That much cannot be denied and Mulaudzi gets yet another opportunity to show this much when he goes back to Durban this weekend for the Hollywoodbets Durban 10k, with the intent of getting as close to his current PB as possible. Does that mean he would have Mashele’s national record of 27:35 in mind?
“No not at all - I just want to go there and see how close I can get to my PB and try to finish in the top three. But the national record is not something I am thinking about, everything has its time – so no pressure to break the record.”
He cannot put himself under pressure, not given what he has been through in the previous years when he had parted ways with the coach who had developed him in his junior years.
“Coach Richard (Mayer) trained me from my young age. But when he got very busy due to his work as a lawyer, he got me to join the Zoo Lake group. I trained four years there and my progress was not the way I would have wanted it to be. I struggled with injuries and there was just no consistency in my running.”
At the beginning of this year, Mulaudzi reconnected with Mayer – author of that quintessential read on the golden years of South African running titled the Three Men Named Matthews – and it was as though runner and coach had never parted.
“Going back was not an easy thing to do because I left him as a junior and as senior I had some doubts as I wondered if the program will work. But we understand each other and everything has been going great since. Our main goal for this year has been that I must win the national cross country championships so I can qualify for next year’s world champs. I will be running the 10k at the nationals in September. But what has happened on the road has been pleasantly surprising and it has given me great confidence. The coach and I had expected the progress to be coming next year, but it is great that this is happening now.”
That he is doing as well as he is on the road is because Mulaudzi is a focused athlete.
Not one to roam the streets
“You have to know what you want. You have to be disciplined, focused and respect the sport. I rest when I have to rest and I have never been one to roam the streets, even when I was a junior. I am not one for many friends. I stay at home and read my books if I am not training.”
Mayer confirmed that much in that interview with the Top Runner, the coach praising his athlete.

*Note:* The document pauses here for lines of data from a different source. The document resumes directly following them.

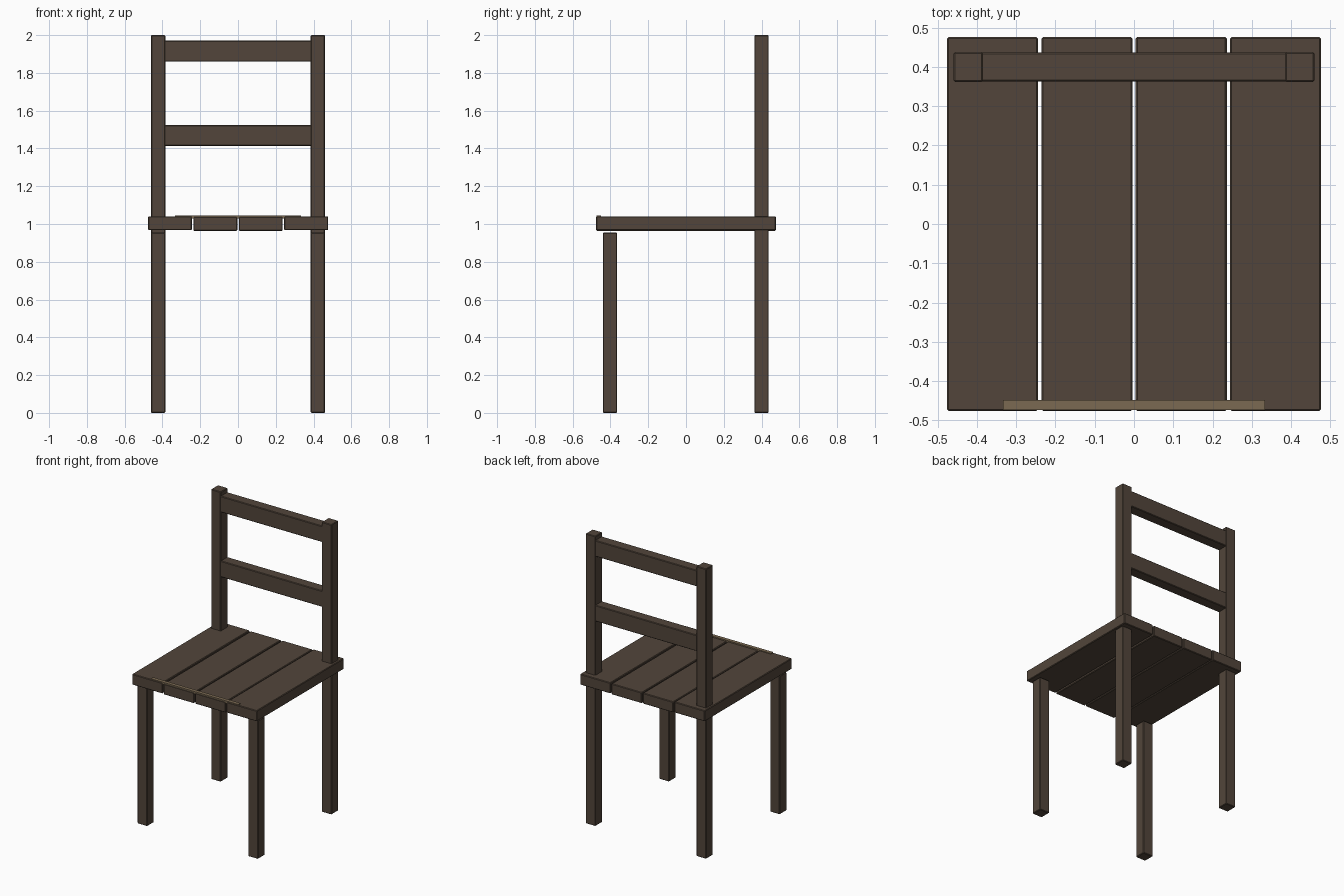
import bpy, bmesh

if "Cube" in bpy.data.objects:
    bpy.data.objects.remove(bpy.data.objects["Cube"])


def material(name, color):
    m = bpy.data.materials.new(name)
    m.diffuse_color = color
    m.use_nodes = True
    m.node_tree.nodes["Principled BSDF"].inputs["Base Color"].default_value = m.diffuse_color
    return m


wood = material("dark_wood", (0.084, 0.060, 0.043, 1))
pale = material("pale_wood", (0.196, 0.142, 0.085, 1))


def board(name, lo, hi, mat=wood, bevel=0.004):
    """Box between two corners with slightly eased edges."""
    bm = bmesh.new()
    bmesh.ops.create_cube(bm, size=1)
    for v in bm.verts:
        for i in range(3):
            v.co[i] = hi[i] if v.co[i] > 0 else lo[i]
    me = bpy.data.meshes.new(name)
    bm.to_mesh(me)
    bm.free()
    me.materials.append(mat)
    ob = bpy.data.objects.new(name, me)
    bpy.context.collection.objects.link(ob)
    if bevel:
        mod = ob.modifiers.new("eased_edges", 'BEVEL')
        mod.width = bevel
        mod.segments = 1
    return ob


# Legs: short front pair, tall back posts
for side, x0 in (("left", -0.46), ("right", 0.385)):
    x1 = x0 + 0.075
    board("front_leg_" + side, (x0, -0.44, 0), (x1, -0.365, 0.955))
    board("back_post_" + side, (x0, 0.362, 0), (x1, 0.438, 2.0))

# Seat slats, the middle two a touch lower
for i, dz in enumerate((0.002, -0.001, -0.001, 0.002)):
    x0 = -0.476 + i * 0.2402
    board(f"seat_slat_{i + 1}", (x0, -0.476, 0.965 + dz), (x0 + 0.232, 0.476, 1.039 + dz))

# Back rails between the posts
for name, z in (("lower_back_rail", 1.413), ("upper_back_rail", 1.86)):
    board(name, (-0.39, 0.363, z), (0.39, 0.437, z + 0.111))

# Thin pale strip along the front edge of the seat
board("front_edge_strip", (-0.334, -0.474, 1.03), (0.334, -0.449, 1.046), pale, 0)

“He’s very, very talented. But mere talent alone is not enough He’s disciplined, he can handle pressure and he’s also hard in a race. He can take pain. You can have as much talent as God will give you but unfortunately if you don't have a certain desire and intensity then when things get hard in training or in a race, you'll struggle.”